Supplied information:
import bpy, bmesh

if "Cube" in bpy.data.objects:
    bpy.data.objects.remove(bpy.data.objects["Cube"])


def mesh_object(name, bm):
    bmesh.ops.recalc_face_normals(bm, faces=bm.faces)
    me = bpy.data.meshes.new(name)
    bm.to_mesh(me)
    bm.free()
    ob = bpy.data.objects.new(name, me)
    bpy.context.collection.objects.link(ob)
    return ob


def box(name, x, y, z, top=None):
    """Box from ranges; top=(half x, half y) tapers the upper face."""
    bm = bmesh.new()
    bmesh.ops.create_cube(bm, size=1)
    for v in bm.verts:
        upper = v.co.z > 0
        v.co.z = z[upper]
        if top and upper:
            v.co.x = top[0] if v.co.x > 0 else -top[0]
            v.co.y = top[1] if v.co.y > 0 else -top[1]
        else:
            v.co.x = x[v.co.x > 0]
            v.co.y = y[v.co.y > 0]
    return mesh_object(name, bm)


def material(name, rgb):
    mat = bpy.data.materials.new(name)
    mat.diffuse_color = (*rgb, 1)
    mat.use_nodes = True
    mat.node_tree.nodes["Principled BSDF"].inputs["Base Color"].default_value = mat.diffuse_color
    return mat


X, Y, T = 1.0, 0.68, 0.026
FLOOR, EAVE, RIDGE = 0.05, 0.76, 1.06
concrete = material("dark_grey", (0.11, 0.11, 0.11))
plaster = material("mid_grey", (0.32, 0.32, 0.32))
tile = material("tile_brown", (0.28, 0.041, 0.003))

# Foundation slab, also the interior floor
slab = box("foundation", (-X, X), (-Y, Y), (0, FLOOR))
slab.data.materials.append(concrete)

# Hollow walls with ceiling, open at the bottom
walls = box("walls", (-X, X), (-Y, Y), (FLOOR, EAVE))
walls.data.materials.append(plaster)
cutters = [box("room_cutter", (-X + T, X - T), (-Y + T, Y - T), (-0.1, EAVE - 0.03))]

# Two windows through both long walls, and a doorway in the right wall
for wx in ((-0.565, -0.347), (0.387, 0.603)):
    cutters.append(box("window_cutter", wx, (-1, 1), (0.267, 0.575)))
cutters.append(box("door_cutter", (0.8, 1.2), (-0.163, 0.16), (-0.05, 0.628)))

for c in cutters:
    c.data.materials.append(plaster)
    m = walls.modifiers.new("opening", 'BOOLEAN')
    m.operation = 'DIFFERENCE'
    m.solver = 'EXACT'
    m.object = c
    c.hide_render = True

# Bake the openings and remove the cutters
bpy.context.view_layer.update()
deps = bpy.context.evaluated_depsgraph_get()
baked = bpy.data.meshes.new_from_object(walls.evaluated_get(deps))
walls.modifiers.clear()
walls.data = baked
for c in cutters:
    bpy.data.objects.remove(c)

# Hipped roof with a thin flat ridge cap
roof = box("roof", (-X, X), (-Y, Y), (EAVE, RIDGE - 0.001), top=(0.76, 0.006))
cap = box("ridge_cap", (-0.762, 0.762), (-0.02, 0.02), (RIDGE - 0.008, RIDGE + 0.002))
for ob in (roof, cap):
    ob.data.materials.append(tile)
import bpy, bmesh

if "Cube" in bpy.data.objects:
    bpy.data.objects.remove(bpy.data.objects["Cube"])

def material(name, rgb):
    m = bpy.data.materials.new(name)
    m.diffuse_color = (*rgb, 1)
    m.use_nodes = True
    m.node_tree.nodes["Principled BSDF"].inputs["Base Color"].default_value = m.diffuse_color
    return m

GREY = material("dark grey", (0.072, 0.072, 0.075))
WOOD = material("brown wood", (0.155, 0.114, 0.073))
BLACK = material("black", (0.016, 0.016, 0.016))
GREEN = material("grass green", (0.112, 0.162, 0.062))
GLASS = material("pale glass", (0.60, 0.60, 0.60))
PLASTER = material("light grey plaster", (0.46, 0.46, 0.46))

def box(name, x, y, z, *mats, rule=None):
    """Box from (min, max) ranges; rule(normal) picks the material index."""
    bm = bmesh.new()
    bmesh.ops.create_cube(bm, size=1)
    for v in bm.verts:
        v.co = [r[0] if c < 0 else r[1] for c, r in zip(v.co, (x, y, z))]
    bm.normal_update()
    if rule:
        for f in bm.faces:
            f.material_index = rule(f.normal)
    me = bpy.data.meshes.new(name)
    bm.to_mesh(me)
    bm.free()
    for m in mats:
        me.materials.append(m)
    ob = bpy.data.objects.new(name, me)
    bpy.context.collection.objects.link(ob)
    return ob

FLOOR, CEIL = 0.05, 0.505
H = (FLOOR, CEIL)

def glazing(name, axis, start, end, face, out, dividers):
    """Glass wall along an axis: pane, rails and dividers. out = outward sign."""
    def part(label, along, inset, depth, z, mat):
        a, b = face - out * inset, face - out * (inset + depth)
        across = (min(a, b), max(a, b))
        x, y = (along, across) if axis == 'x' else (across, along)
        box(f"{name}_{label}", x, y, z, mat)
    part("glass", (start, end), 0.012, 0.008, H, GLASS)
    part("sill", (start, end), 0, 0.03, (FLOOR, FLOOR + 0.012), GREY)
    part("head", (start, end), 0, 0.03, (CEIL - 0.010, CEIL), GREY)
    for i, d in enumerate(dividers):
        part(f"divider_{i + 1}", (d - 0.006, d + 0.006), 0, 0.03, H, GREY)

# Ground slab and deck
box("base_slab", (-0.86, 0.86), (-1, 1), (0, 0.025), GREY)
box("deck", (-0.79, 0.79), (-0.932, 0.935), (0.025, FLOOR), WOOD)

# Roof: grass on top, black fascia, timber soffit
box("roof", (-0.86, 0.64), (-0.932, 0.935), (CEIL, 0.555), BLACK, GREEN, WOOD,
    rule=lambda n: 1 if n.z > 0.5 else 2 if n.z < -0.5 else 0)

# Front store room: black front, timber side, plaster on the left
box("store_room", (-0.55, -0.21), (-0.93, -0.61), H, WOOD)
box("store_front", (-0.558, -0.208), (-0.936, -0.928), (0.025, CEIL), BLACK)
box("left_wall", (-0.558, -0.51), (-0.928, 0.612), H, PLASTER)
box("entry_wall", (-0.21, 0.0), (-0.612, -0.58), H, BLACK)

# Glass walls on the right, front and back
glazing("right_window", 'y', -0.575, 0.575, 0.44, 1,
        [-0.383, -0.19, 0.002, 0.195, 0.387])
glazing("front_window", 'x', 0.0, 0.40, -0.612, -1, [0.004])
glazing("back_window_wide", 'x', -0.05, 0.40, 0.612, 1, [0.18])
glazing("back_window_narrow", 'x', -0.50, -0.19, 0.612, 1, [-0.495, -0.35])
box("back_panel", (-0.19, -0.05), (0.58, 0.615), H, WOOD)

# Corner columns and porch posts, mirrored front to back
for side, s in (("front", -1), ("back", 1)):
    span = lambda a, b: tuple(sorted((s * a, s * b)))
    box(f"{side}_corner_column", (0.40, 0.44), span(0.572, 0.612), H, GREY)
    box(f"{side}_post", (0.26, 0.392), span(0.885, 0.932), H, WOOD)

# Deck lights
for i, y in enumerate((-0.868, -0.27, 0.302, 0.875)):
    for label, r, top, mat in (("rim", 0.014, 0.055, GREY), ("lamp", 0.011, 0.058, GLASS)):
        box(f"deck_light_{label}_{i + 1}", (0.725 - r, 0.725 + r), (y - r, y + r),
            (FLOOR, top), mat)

Assigned task: All of the data above must be retyped exactly.

Response:
import bpy, bmesh

if "Cube" in bpy.data.objects:
    bpy.data.objects.remove(bpy.data.objects["Cube"])


def mesh_object(name, bm):
    bmesh.ops.recalc_face_normals(bm, faces=bm.faces)
    me = bpy.data.meshes.new(name)
    bm.to_mesh(me)
    bm.free()
    ob = bpy.data.objects.new(name, me)
    bpy.context.collection.objects.link(ob)
    return ob


def box(name, x, y, z, top=None):
    """Box from ranges; top=(half x, half y) tapers the upper face."""
    bm = bmesh.new()
    bmesh.ops.create_cube(bm, size=1)
    for v in bm.verts:
        upper = v.co.z > 0
        v.co.z = z[upper]
        if top and upper:
            v.co.x = top[0] if v.co.x > 0 else -top[0]
            v.co.y = top[1] if v.co.y > 0 else -top[1]
        else:
            v.co.x = x[v.co.x > 0]
            v.co.y = y[v.co.y > 0]
    return mesh_object(name, bm)


def material(name, rgb):
    mat = bpy.data.materials.new(name)
    mat.diffuse_color = (*rgb, 1)
    mat.use_nodes = True
    mat.node_tree.nodes["Principled BSDF"].inputs["Base Color"].default_value = mat.diffuse_color
    return mat


X, Y, T = 1.0, 0.68, 0.026
FLOOR, EAVE, RIDGE = 0.05, 0.76, 1.06
concrete = material("dark_grey", (0.11, 0.11, 0.11))
plaster = material("mid_grey", (0.32, 0.32, 0.32))
tile = material("tile_brown", (0.28, 0.041, 0.003))

# Foundation slab, also the interior floor
slab = box("foundation", (-X, X), (-Y, Y), (0, FLOOR))
slab.data.materials.append(concrete)

# Hollow walls with ceiling, open at the bottom
walls = box("walls", (-X, X), (-Y, Y), (FLOOR, EAVE))
walls.data.materials.append(plaster)
cutters = [box("room_cutter", (-X + T, X - T), (-Y + T, Y - T), (-0.1, EAVE - 0.03))]

# Two windows through both long walls, and a doorway in the right wall
for wx in ((-0.565, -0.347), (0.387, 0.603)):
    cutters.append(box("window_cutter", wx, (-1, 1), (0.267, 0.575)))
cutters.append(box("door_cutter", (0.8, 1.2), (-0.163, 0.16), (-0.05, 0.628)))

for c in cutters:
    c.data.materials.append(plaster)
    m = walls.modifiers.new("opening", 'BOOLEAN')
    m.operation = 'DIFFERENCE'
    m.solver = 'EXACT'
    m.object = c
    c.hide_render = True

# Bake the openings and remove the cutters
bpy.context.view_layer.update()
deps = bpy.context.evaluated_depsgraph_get()
baked = bpy.data.meshes.new_from_object(walls.evaluated_get(deps))
walls.modifiers.clear()
walls.data = baked
for c in cutters:
    bpy.data.objects.remove(c)

# Hipped roof with a thin flat ridge cap
roof = box("roof", (-X, X), (-Y, Y), (EAVE, RIDGE - 0.001), top=(0.76, 0.006))
cap = box("ridge_cap", (-0.762, 0.762), (-0.02, 0.02), (RIDGE - 0.008, RIDGE + 0.002))
for ob in (roof, cap):
    ob.data.materials.append(tile)
import bpy, bmesh

if "Cube" in bpy.data.objects:
    bpy.data.objects.remove(bpy.data.objects["Cube"])

def material(name, rgb):
    m = bpy.data.materials.new(name)
    m.diffuse_color = (*rgb, 1)
    m.use_nodes = True
    m.node_tree.nodes["Principled BSDF"].inputs["Base Color"].default_value = m.diffuse_color
    return m

GREY = material("dark grey", (0.072, 0.072, 0.075))
WOOD = material("brown wood", (0.155, 0.114, 0.073))
BLACK = material("black", (0.016, 0.016, 0.016))
GREEN = material("grass green", (0.112, 0.162, 0.062))
GLASS = material("pale glass", (0.60, 0.60, 0.60))
PLASTER = material("light grey plaster", (0.46, 0.46, 0.46))

def box(name, x, y, z, *mats, rule=None):
    """Box from (min, max) ranges; rule(normal) picks the material index."""
    bm = bmesh.new()
    bmesh.ops.create_cube(bm, size=1)
    for v in bm.verts:
        v.co = [r[0] if c < 0 else r[1] for c, r in zip(v.co, (x, y, z))]
    bm.normal_update()
    if rule:
        for f in bm.faces:
            f.material_index = rule(f.normal)
    me = bpy.data.meshes.new(name)
    bm.to_mesh(me)
    bm.free()
    for m in mats:
        me.materials.append(m)
    ob = bpy.data.objects.new(name, me)
    bpy.context.collection.objects.link(ob)
    return ob

FLOOR, CEIL = 0.05, 0.505
H = (FLOOR, CEIL)

def glazing(name, axis, start, end, face, out, dividers):
    """Glass wall along an axis: pane, rails and dividers. out = outward sign."""
    def part(label, along, inset, depth, z, mat):
        a, b = face - out * inset, face - out * (inset + depth)
        across = (min(a, b), max(a, b))
        x, y = (along, across) if axis == 'x' else (across, along)
        box(f"{name}_{label}", x, y, z, mat)
    part("glass", (start, end), 0.012, 0.008, H, GLASS)
    part("sill", (start, end), 0, 0.03, (FLOOR, FLOOR + 0.012), GREY)
    part("head", (start, end), 0, 0.03, (CEIL - 0.010, CEIL), GREY)
    for i, d in enumerate(dividers):
        part(f"divider_{i + 1}", (d - 0.006, d + 0.006), 0, 0.03, H, GREY)

# Ground slab and deck
box("base_slab", (-0.86, 0.86), (-1, 1), (0, 0.025), GREY)
box("deck", (-0.79, 0.79), (-0.932, 0.935), (0.025, FLOOR), WOOD)

# Roof: grass on top, black fascia, timber soffit
box("roof", (-0.86, 0.64), (-0.932, 0.935), (CEIL, 0.555), BLACK, GREEN, WOOD,
    rule=lambda n: 1 if n.z > 0.5 else 2 if n.z < -0.5 else 0)

# Front store room: black front, timber side, plaster on the left
box("store_room", (-0.55, -0.21), (-0.93, -0.61), H, WOOD)
box("store_front", (-0.558, -0.208), (-0.936, -0.928), (0.025, CEIL), BLACK)
box("left_wall", (-0.558, -0.51), (-0.928, 0.612), H, PLASTER)
box("entry_wall", (-0.21, 0.0), (-0.612, -0.58), H, BLACK)

# Glass walls on the right, front and back
glazing("right_window", 'y', -0.575, 0.575, 0.44, 1,
        [-0.383, -0.19, 0.002, 0.195, 0.387])
glazing("front_window", 'x', 0.0, 0.40, -0.612, -1, [0.004])
glazing("back_window_wide", 'x', -0.05, 0.40, 0.612, 1, [0.18])
glazing("back_window_narrow", 'x', -0.50, -0.19, 0.612, 1, [-0.495, -0.35])
box("back_panel", (-0.19, -0.05), (0.58, 0.615), H, WOOD)

# Corner columns and porch posts, mirrored front to back
for side, s in (("front", -1), ("back", 1)):
    span = lambda a, b: tuple(sorted((s * a, s * b)))
    box(f"{side}_corner_column", (0.40, 0.44), span(0.572, 0.612), H, GREY)
    box(f"{side}_post", (0.26, 0.392), span(0.885, 0.932), H, WOOD)

# Deck lights
for i, y in enumerate((-0.868, -0.27, 0.302, 0.875)):
    for label, r, top, mat in (("rim", 0.014, 0.055, GREY), ("lamp", 0.011, 0.058, GLASS)):
        box(f"deck_light_{label}_{i + 1}", (0.725 - r, 0.725 + r), (y - r, y + r),
            (FLOOR, top), mat)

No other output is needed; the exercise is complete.